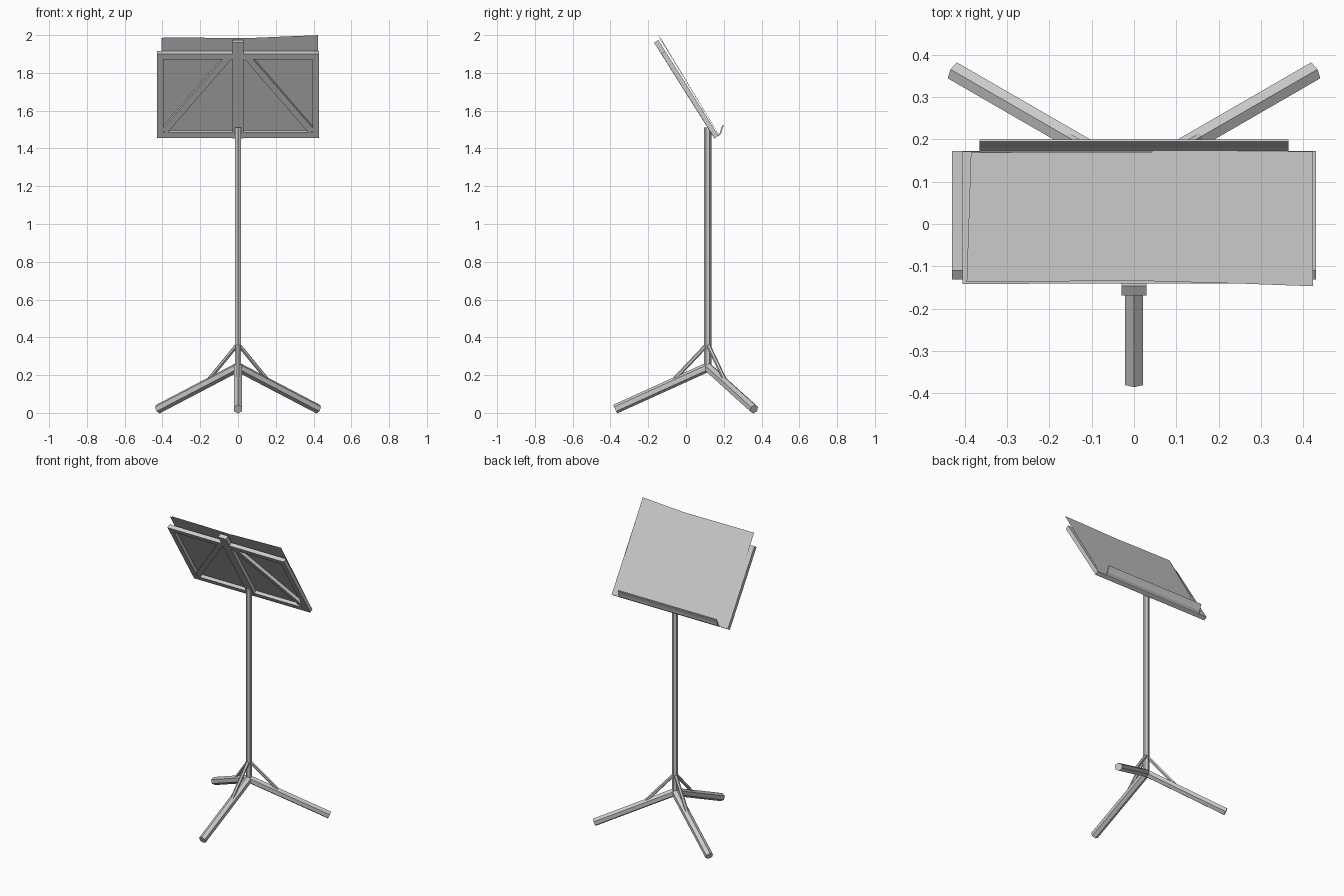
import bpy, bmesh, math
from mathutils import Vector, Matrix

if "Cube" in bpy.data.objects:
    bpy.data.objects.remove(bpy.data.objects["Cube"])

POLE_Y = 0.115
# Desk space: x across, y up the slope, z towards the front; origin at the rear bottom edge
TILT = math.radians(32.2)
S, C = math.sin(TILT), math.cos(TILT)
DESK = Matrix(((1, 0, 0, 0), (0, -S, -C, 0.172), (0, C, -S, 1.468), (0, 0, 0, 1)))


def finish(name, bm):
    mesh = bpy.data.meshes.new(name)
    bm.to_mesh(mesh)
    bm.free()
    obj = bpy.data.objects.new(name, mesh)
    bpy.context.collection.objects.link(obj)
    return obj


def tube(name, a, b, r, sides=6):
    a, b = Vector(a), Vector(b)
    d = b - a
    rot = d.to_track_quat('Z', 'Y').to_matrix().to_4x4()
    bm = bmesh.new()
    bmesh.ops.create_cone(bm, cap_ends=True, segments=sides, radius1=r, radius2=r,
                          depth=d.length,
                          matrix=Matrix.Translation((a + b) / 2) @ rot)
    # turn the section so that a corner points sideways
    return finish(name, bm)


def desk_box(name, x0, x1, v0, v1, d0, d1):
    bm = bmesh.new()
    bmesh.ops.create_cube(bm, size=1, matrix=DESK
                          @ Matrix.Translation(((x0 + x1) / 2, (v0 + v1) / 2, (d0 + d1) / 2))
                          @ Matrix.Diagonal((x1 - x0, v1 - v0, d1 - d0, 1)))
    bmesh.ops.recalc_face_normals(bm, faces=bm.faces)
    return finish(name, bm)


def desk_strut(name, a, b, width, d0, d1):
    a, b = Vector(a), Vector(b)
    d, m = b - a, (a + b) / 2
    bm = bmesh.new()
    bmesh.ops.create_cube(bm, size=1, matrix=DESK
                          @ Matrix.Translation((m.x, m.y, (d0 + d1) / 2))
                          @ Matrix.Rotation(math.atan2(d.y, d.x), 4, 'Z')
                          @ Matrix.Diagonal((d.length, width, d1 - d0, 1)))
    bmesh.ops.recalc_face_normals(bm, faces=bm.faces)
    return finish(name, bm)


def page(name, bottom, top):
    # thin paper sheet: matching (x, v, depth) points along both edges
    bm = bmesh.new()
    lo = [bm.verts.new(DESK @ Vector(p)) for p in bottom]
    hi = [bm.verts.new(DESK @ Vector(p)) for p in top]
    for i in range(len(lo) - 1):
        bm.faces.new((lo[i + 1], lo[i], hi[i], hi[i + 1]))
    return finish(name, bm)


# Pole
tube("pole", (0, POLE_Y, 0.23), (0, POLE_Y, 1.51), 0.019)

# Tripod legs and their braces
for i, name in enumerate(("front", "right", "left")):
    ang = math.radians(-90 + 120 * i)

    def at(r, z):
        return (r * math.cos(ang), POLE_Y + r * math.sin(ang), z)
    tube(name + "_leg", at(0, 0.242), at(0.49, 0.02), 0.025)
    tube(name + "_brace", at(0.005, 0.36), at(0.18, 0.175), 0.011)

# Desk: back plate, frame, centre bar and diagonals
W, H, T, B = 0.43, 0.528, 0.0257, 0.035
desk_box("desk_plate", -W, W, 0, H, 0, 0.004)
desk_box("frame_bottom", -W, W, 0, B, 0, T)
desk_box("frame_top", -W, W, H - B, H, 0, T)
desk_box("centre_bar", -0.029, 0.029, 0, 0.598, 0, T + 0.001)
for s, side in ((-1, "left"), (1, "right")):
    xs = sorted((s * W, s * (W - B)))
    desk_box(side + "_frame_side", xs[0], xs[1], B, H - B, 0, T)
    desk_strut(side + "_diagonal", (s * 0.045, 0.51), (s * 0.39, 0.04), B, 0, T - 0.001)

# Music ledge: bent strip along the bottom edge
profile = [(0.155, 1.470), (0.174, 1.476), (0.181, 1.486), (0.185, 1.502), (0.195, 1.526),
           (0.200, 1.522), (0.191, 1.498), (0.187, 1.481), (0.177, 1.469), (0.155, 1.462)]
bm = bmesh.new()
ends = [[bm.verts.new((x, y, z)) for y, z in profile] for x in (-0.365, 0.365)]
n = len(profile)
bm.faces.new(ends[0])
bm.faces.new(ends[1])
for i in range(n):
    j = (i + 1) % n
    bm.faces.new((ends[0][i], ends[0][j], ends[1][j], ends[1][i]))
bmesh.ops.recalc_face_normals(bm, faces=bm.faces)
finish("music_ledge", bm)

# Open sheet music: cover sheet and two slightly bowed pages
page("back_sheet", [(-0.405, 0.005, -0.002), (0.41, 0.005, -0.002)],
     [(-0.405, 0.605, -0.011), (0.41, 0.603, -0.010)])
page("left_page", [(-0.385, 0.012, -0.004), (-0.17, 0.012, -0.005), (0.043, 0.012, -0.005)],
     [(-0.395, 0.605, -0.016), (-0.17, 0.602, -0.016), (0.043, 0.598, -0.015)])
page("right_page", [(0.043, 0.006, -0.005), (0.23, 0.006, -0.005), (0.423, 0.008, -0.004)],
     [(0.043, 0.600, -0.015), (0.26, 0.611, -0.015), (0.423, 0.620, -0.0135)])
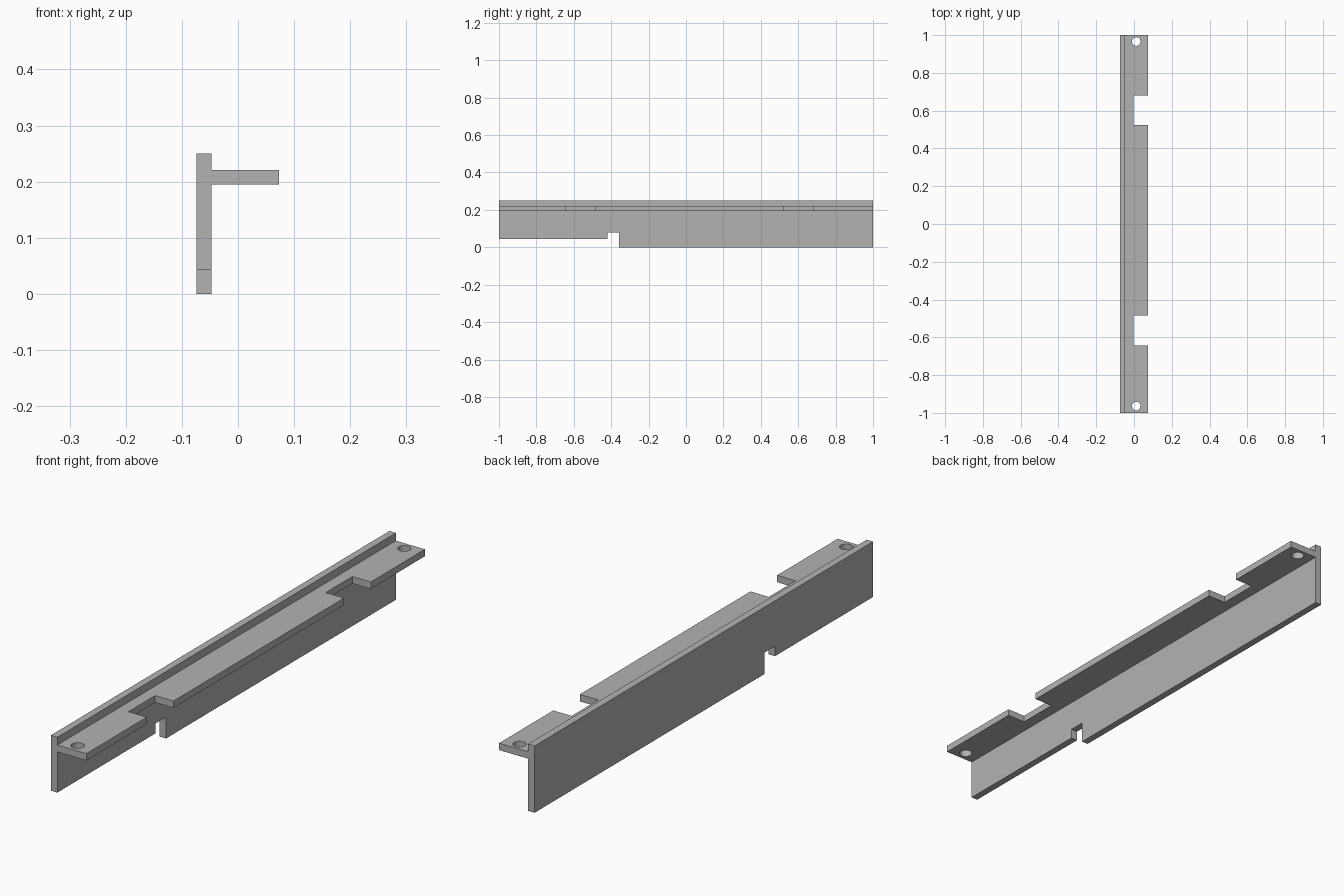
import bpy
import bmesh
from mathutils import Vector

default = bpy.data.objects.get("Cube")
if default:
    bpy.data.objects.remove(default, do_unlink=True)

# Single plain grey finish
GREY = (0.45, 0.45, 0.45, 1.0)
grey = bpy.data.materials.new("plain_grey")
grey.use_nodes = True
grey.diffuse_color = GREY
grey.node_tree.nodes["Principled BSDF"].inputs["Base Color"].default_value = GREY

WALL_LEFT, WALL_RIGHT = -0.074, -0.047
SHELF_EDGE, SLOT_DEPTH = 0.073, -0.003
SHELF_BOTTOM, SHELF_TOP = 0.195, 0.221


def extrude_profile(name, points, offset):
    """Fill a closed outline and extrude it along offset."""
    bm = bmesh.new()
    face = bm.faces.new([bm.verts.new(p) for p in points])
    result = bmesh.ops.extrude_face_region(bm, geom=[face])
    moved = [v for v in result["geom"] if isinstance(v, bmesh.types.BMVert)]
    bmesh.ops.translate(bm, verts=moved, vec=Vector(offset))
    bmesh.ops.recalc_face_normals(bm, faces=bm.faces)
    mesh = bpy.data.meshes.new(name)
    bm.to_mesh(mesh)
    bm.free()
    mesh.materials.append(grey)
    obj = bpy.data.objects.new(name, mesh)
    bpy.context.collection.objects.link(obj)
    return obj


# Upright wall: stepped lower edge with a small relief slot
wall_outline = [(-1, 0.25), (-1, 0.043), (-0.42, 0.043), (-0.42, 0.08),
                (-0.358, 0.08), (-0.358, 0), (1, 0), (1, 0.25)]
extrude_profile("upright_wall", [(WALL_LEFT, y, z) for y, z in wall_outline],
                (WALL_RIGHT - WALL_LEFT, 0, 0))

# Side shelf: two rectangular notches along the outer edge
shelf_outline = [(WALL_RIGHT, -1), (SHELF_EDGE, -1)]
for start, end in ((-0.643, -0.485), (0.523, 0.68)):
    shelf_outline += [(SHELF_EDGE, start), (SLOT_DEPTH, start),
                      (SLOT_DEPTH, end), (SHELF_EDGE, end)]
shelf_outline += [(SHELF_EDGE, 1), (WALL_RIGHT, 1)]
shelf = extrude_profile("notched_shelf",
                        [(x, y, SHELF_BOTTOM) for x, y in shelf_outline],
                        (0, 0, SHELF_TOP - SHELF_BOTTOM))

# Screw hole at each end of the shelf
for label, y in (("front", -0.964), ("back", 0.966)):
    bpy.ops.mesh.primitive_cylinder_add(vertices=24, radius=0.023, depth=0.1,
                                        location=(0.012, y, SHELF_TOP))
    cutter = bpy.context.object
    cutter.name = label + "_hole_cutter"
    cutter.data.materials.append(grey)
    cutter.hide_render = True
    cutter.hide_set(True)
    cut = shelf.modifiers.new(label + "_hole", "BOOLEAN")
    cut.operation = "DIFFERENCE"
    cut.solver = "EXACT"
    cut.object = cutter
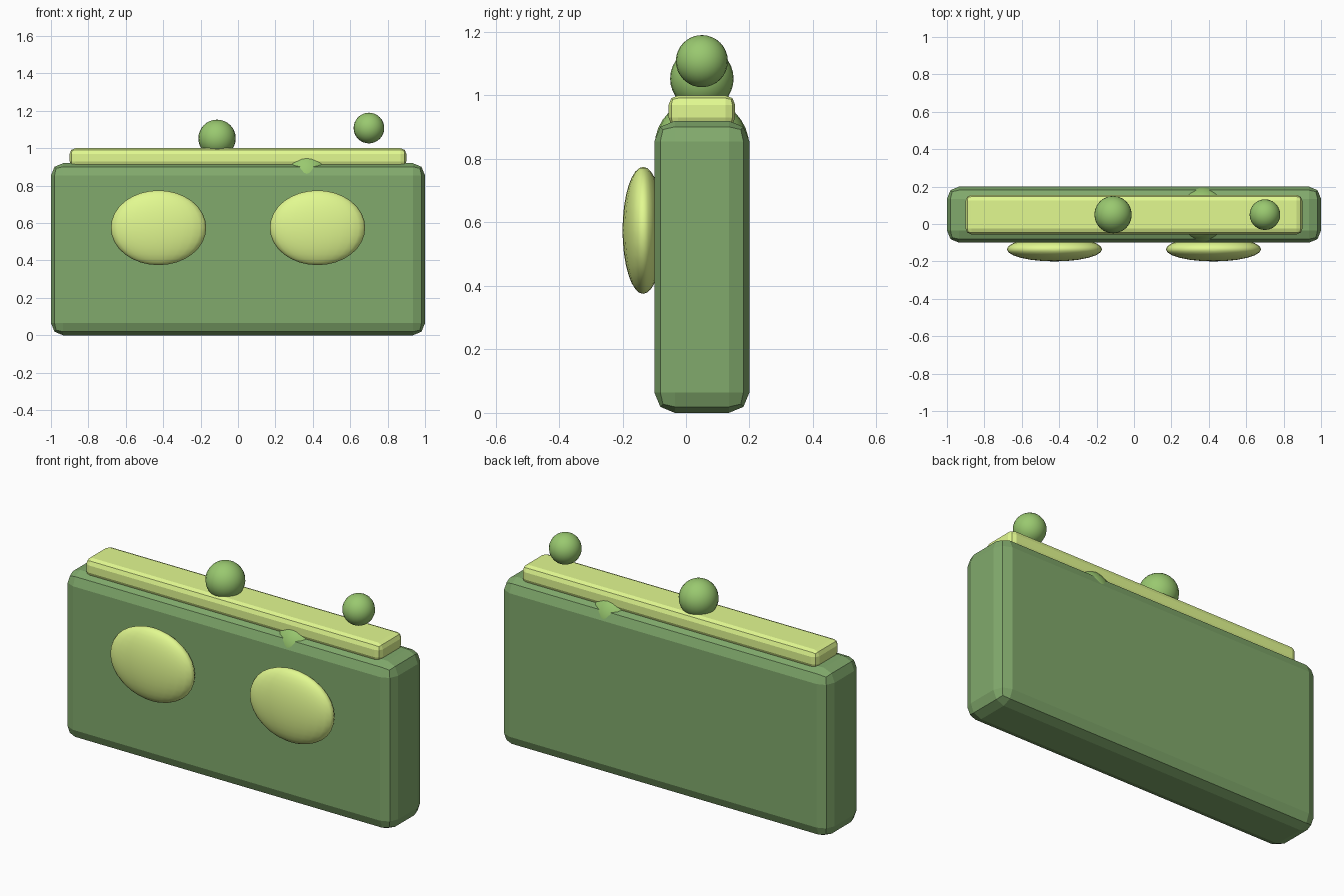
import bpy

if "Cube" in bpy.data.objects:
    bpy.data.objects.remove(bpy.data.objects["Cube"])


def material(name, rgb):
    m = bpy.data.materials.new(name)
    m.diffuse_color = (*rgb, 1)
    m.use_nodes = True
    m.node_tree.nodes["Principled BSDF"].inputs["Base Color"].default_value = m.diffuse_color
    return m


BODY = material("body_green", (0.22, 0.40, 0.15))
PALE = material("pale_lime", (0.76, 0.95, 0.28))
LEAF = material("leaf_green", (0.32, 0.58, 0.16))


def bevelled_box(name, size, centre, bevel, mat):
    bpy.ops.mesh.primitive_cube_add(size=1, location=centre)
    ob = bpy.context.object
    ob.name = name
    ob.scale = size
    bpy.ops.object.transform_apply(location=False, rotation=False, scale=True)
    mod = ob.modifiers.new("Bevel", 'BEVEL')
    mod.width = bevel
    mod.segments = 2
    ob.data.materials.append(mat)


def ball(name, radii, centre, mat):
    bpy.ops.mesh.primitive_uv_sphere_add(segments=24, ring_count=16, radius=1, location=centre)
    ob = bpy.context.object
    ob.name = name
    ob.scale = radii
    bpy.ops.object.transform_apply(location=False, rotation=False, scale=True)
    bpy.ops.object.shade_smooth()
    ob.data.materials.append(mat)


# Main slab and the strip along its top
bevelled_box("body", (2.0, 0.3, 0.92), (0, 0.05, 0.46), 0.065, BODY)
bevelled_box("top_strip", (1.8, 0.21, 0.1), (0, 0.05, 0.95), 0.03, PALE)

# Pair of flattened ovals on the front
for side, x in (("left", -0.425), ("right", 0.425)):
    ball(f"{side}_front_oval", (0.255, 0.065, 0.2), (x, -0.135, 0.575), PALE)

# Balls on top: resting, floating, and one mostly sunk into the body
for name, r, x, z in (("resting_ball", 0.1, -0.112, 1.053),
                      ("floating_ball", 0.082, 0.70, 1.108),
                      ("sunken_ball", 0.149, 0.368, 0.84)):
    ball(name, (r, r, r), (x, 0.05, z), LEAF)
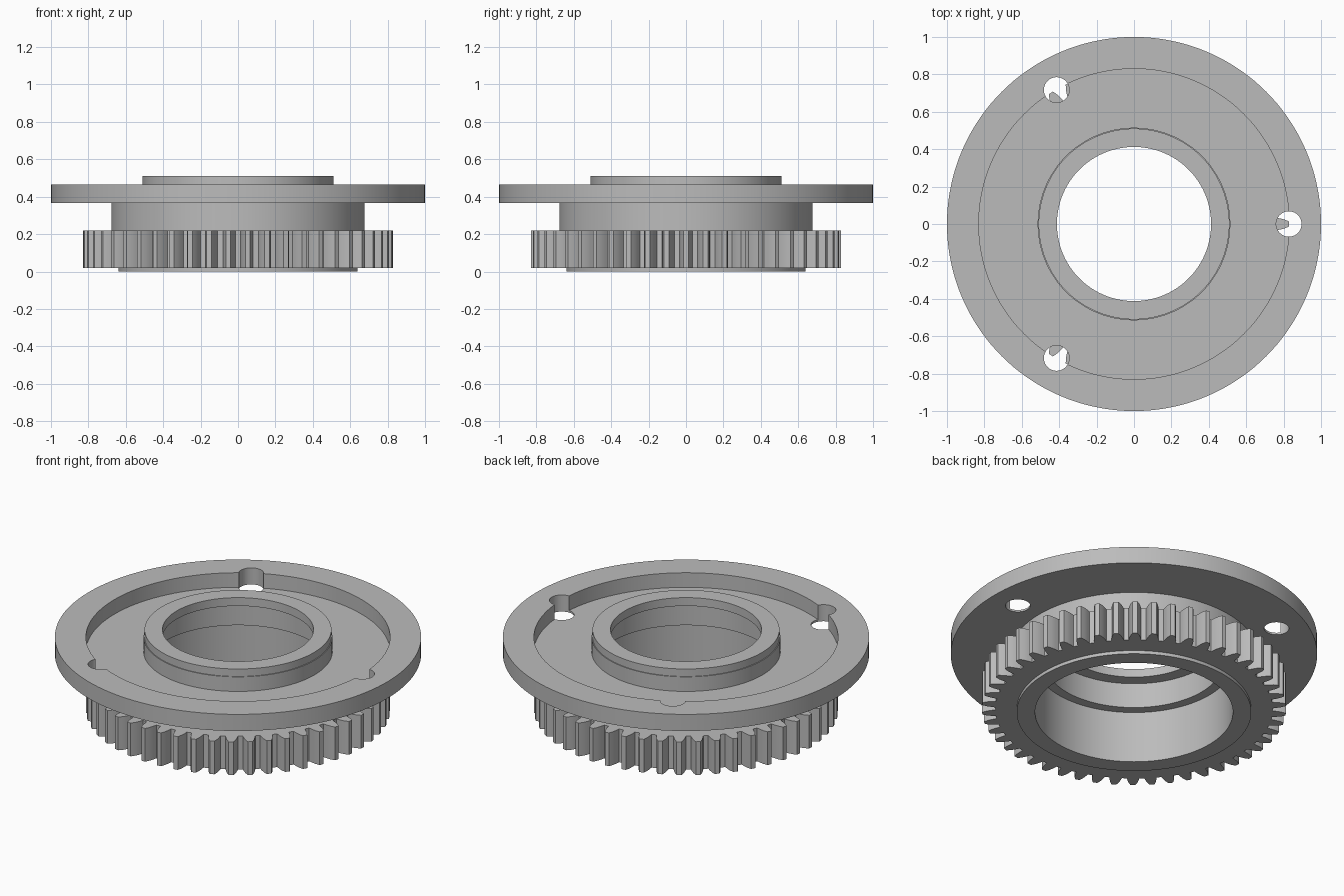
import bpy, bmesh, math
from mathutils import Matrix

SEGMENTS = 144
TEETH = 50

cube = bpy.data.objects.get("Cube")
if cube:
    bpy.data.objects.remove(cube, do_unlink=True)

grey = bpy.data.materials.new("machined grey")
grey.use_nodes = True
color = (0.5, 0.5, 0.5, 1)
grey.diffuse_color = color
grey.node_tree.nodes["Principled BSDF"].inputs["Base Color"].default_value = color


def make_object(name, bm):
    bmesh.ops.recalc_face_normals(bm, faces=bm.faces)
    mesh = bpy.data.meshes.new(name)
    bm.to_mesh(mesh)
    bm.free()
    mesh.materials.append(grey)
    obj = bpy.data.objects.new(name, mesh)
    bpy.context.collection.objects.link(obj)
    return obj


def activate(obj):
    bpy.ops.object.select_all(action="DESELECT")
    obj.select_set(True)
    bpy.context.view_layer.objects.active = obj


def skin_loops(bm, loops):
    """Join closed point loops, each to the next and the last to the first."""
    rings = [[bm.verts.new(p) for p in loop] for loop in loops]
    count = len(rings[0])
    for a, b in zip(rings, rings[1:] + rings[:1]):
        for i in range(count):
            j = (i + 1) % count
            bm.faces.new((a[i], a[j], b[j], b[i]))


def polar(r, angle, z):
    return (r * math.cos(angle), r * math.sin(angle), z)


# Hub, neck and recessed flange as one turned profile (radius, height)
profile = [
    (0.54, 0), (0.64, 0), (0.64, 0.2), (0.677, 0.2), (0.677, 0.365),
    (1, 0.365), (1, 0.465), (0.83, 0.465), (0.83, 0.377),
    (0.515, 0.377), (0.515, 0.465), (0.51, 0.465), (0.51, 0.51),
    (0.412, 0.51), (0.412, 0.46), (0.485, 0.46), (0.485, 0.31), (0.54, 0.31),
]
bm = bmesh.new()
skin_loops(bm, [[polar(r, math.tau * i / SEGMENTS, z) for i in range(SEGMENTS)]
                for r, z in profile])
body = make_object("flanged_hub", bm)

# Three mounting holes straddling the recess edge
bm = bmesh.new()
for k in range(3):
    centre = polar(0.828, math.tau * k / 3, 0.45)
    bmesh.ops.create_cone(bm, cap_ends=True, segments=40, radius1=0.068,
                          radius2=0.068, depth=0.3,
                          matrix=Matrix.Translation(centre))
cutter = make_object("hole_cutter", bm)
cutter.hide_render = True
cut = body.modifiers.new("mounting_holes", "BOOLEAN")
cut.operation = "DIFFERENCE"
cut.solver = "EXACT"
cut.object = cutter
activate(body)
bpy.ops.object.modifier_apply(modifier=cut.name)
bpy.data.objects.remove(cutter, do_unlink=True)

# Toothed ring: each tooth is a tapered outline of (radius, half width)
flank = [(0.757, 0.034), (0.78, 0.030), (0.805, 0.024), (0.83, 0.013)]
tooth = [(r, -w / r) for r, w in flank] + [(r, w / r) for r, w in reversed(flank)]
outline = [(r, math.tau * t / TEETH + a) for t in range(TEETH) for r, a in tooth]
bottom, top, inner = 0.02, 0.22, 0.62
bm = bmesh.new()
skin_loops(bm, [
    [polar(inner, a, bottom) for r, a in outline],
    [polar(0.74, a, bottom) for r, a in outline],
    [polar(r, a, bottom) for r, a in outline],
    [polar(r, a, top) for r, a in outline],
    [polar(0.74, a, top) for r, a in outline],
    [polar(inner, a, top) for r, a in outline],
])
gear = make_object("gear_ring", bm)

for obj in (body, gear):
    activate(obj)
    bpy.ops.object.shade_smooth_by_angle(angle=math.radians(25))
::::
## Your task
Out of the material above, select every line that holds the string "range".

## Exercise result
    for i in range(len(lo) - 1):
for i in range(n):
        for i in range(count):
skin_loops(bm, [[polar(r, math.tau * i / SEGMENTS, z) for i in range(SEGMENTS)]
for k in range(3):
outline = [(r, math.tau * t / TEETH + a) for t in range(TEETH) for r, a in tooth]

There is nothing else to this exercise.